I gave up on this book after 25 pages.  It is a “found novel” which means the author has recorded language from every aspect of her life over the course of a year.  She’s then edited it into a book which is promoted as being “bravely experimental and immersive”.   Each chapter is a month, divided into days.  It’s definitely too experimental for me.  I found it messy and prefer a more straightforward narrative.  This book requires more effort than I’m prepared to put in.  I’d be interested to hear if anyone else has tried to read it.

“Time is a pendulum with beat
and this a book I won’t complete.”


Cat Car

I loved seeing this car, labelled ‘Crazy Cat Lady’.

On the back window was a drawing of a cat, with its tail along the windscreen wiper.  When the wiper is switched on it would look as though the cat is licking and wagging its tail.  Then I saw the fuel tank cover!

“I simply love this cute wee car
it’s just the darlingest by far.”

Floral Friday
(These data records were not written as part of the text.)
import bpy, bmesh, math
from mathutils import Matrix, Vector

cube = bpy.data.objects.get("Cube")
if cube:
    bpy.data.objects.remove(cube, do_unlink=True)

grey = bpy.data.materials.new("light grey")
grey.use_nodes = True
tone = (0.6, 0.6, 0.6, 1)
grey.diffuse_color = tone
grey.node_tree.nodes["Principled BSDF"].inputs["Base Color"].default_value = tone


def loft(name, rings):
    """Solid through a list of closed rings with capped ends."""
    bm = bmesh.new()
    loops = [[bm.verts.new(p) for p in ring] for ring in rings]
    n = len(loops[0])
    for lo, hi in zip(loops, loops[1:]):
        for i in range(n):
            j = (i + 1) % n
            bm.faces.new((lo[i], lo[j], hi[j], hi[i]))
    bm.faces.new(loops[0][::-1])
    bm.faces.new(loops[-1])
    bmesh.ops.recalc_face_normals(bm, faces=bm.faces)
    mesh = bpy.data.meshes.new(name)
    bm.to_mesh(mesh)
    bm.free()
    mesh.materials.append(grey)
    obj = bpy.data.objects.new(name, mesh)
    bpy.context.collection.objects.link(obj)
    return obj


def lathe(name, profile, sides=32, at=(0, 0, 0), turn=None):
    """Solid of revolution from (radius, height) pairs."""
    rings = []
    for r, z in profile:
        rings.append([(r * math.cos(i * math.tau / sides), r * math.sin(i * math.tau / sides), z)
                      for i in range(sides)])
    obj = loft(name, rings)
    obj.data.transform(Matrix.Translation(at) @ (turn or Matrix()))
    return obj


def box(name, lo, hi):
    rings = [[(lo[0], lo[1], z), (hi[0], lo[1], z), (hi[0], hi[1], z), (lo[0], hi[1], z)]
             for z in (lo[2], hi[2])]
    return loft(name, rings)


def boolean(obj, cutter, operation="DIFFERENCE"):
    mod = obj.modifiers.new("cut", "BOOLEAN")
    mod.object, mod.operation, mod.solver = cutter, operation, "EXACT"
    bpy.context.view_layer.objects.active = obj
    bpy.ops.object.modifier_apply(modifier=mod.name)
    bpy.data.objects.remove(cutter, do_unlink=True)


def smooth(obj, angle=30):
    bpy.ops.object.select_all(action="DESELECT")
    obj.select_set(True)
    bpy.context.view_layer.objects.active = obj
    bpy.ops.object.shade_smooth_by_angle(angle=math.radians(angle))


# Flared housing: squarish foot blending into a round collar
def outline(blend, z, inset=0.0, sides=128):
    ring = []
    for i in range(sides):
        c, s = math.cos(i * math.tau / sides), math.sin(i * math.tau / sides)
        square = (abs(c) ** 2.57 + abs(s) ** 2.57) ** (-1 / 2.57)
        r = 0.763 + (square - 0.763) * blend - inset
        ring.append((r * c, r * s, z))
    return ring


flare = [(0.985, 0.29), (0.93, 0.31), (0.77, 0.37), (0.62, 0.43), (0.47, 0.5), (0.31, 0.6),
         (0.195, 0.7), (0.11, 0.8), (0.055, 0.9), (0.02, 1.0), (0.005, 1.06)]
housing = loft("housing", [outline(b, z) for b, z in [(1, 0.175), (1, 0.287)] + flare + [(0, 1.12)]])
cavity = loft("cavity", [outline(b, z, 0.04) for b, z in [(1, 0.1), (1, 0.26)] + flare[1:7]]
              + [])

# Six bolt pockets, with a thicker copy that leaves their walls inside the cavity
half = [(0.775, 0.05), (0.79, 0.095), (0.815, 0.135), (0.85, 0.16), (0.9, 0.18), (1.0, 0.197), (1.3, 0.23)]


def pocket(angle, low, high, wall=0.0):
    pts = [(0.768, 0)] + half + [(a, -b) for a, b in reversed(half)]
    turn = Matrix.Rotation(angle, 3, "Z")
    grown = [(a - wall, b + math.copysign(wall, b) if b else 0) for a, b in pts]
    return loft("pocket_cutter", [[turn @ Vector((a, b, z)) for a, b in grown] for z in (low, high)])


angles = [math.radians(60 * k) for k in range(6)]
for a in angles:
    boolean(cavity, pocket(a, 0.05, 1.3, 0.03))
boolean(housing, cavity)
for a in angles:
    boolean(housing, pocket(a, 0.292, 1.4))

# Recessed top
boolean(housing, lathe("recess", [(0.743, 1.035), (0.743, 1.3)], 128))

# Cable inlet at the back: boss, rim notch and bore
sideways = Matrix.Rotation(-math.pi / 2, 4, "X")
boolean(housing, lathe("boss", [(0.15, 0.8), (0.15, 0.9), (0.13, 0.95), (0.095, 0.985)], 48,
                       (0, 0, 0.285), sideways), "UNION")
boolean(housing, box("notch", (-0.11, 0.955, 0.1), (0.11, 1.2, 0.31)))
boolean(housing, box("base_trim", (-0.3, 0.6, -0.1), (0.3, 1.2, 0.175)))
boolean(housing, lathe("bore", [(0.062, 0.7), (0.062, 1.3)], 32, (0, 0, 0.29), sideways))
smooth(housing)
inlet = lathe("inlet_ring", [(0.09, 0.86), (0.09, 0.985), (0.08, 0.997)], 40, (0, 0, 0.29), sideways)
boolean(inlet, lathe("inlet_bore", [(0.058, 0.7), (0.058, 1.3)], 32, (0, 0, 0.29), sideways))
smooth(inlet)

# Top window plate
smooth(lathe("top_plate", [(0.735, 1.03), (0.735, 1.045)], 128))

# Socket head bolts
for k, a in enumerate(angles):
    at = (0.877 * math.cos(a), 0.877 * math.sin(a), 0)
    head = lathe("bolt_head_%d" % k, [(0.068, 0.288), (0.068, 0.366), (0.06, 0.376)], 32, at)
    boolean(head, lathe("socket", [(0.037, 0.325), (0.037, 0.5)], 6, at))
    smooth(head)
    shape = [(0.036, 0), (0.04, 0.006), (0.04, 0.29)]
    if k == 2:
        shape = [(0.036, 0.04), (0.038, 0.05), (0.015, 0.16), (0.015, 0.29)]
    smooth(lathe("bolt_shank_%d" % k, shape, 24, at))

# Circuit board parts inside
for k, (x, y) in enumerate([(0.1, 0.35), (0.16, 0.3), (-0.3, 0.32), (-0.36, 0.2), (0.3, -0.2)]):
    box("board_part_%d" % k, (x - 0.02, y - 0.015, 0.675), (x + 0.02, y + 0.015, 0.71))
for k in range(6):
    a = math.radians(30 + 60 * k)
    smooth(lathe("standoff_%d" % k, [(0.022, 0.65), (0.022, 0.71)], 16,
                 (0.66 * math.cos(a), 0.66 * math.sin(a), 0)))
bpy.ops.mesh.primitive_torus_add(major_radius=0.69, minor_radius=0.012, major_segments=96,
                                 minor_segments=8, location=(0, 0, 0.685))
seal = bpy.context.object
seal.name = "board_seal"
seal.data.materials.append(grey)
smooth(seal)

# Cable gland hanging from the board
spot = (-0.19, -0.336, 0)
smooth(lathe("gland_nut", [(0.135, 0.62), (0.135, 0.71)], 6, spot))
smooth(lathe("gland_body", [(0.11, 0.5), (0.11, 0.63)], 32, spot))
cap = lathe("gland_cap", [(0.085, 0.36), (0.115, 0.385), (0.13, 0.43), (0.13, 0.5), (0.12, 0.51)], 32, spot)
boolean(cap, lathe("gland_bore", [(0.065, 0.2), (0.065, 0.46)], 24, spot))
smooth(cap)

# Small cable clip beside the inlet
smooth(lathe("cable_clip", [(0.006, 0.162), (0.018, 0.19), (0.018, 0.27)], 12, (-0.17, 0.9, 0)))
This magnificent rata tree was in full bloom on Beach Road in Akaroa.  This southern rata is native to New Zealand and can grow up to 15 metres tall.  Like the pohutukawa it is sometimes called New Zealand’s Christmas tree because it flowers in December.  Maori legend tells of the young warrior Tawhaki and his attempt to find help in heaven to avenge his father’s death.  He subsequently fell to earth and the crimson flowers are said to represent his blood.

“This is a spectacular tree
one simply has to stop and see.”

Relishing Rauora

I had the pleasure of walking through the new Rauora Park in the East Frame, and it was a pleasure!  There is a wide path, well away from road, with attractive planting and seats.  So much nicer to walk along than a roadside footpath.

Rauora Park

Where it crosses streets, some of these have been narrowed.  For those that are wider, there is a pedestrian oasis in the centre and signs clearly stating that the road is to be shared.

Shared zone sign

I walked from Lichfield Street all the way to the Margaret Mahy Playground, and it felt good.  All I need now is a similar path from east to west, north of Cathedral Square.  We have the Greenway in the south, but nothing this end.  Maybe when Victoria Square is finished . . . .

“This park’s a pleasant place to be
it’s definitely approved by me.”